My first rock concert. October 31, 1995 I had front row seats to R.E.M. at the Arrowhead Pond in Anaheim. We had lined up super early for tickets nearly a year prior, and this date was rescheduled to Halloween after Bill Berry’s aneurism. For the show I dressed up in some freaky glam rock outfit all purchased at thrift stores in Fullerton.
This was to be my first time seeing R.E.M. I remember walking into the venue and taking everything in: the road cases, the guitars, the dinosaurs on stage. I was a student of history for this band, so I recognized Microwave, Bertis and others walking around. I never stopped smiling.
And then the show started.
I don’t remember much of the show. I remember that MIchael came out with his head colored blue and with a huge pumpkin cutout. He had a bowl of “Monster” candy that he threw to the audience and when he handed the bowl down to the crowd, I got it. That bowl is my “catch-all” bowl where I put my keys and wallet and change to this day.
After the show, I was hoarse. I had hair coloring pouring down my face. I looked like the cover of Hole’s “Celebrity Skin”, but I don’t think I came off that high for many months. The next day at school I as a zombie, as was everyone else who had either seen REM, Oingo Boingo or a few other bands that had played the night before. I remember thinking as I struggled through the school day: “I need to feel that again.”
And so I went to shows a lot in high school and then beyond. I saw R.E.M. more times than I can count in every possible way. Rooms of 8 people to stadiums of 20,000 in Italy. I saw Patti Smith return to Los Angeles in 1996. I fell asleep standing up watching the Long Winters after not sleeping for 36 hours. I was on stage with the Flaming Lips on New Years a few years ago.
I remember every time a concert ended during which I was transcended above the space I was in. Everything worked, and it didn’t matter if I was back stage, in the booth, in the audience or in the back. I remember walking to my car or to a subway or even to a tour bus or van with a feeling that magic happened and I shared it with others.
And this is a magic that has been retained even as technology has reduced the work of art to be subjugate to the act of its reproduction. As technology has made music, books and movies dependent on the onus of representation more so than the media therein, live music has sat at the intersection of art, technology, spectatorship and passion: something outside of the ramifications of progress, not much different now than shadows on a cave wall.
As a technologist I strive to create products that are at once visceral, emotional and pragmatic. Striking this balance has been at the core of technology since we used tools to augment our innate abilities. It is an unobtainable goal however, but the journey toward the impossible is what has given humanity its greatest triumphs.
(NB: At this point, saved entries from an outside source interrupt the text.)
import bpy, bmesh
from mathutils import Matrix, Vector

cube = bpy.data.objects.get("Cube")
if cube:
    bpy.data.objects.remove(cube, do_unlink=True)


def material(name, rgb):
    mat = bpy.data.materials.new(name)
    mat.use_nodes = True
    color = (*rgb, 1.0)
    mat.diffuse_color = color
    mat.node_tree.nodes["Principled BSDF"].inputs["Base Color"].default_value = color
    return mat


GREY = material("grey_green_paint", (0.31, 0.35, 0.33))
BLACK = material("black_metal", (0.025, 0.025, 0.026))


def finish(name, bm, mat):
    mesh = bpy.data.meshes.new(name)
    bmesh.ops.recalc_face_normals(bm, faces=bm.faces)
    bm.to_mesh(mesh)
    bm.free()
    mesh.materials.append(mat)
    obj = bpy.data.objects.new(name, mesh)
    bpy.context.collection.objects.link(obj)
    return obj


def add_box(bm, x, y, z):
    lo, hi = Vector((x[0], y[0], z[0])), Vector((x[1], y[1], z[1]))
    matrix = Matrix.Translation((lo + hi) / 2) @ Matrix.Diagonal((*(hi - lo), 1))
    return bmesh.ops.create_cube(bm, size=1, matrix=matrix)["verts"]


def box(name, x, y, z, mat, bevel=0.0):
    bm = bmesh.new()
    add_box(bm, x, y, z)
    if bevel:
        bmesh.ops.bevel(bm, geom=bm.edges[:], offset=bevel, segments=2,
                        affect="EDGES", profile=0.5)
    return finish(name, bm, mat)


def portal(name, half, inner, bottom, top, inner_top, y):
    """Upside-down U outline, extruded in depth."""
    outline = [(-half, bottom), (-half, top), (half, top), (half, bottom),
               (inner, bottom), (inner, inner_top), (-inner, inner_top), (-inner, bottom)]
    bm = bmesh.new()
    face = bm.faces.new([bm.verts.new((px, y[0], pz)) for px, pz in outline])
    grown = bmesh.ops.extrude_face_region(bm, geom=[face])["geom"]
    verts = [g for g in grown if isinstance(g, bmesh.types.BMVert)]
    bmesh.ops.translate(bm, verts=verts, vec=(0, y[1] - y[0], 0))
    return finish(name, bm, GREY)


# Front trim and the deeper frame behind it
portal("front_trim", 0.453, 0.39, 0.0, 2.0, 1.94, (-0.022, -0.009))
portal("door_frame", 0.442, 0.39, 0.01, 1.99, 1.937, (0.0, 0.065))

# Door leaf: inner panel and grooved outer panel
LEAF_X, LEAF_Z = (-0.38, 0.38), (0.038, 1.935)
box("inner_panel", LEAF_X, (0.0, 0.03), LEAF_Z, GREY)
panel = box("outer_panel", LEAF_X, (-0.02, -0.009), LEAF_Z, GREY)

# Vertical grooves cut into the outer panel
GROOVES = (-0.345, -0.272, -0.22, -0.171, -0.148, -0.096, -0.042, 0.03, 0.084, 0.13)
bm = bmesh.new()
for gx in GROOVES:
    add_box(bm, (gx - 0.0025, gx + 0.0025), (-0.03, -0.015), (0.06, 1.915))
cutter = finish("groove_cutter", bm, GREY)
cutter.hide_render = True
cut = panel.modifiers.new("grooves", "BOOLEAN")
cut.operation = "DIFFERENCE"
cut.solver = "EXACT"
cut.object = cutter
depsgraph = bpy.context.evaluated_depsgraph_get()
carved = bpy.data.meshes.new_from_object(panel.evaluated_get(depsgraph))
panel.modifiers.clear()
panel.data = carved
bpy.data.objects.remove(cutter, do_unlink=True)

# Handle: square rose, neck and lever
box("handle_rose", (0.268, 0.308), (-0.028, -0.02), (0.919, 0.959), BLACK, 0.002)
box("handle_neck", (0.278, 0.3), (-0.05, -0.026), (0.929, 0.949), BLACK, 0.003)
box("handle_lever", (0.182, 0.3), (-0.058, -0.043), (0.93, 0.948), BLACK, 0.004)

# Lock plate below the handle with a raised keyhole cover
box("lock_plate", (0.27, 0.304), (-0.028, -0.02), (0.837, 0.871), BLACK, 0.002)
Many years ago I met a kindred spirit in the music business, someone my then boss called a “genius.” He and I shared many of the same passions: the intersection of technology and art, the sifting of information from mass amounts of data and of course R.E.M. Eric Garland’s company, BigChampagne did something I always admired: quantified the reality of industries which inherently rely on an agreed fiction. This often met with scowls, but for those, like me, who relied on the balance between fiction and reality to inform our day to day, it was gold.
While at Warner Bros. Records, WEA and WMG, Eric and I worked closely together on various projects. Some saw the light of day, some didn’t, but at some point when I knew my time at WMG was coming to an end we talked about the possibility of really working together. If I remember correctly, I said “At what point do we just say ‘fuck it’ and work together?” Not elegant, but it did feel as if the time had come.
We were always the ones in the conference room who would stand up and say “bull shit!” when required (with data to back it up), and we knew that collective voice had a place in an industry we had not given up on, while so many others had. Emotionally and scientifically we understood that the power of entertainment was not diminished through technology, only changed and in most cases strengthened. Where would the home for this understanding be?
In the last year we toyed with this in various forms, including some experiments that we launched. When BigChampagne entered into an agreement to be acquired by Live Nation, we found our platform.
As of today I’m the VP of Product for LiveNation.com and founding, with Eric and Joe Fliescher from BigChampagne, Live Nation Labs.
We are hacking on a huge stage.
And I can’t wait to show you all what we’re working on.
PS: If you want to join us, ping me. We’re on the hunt for great developers (Rails, Node.js, iOS, Android etc) and designers.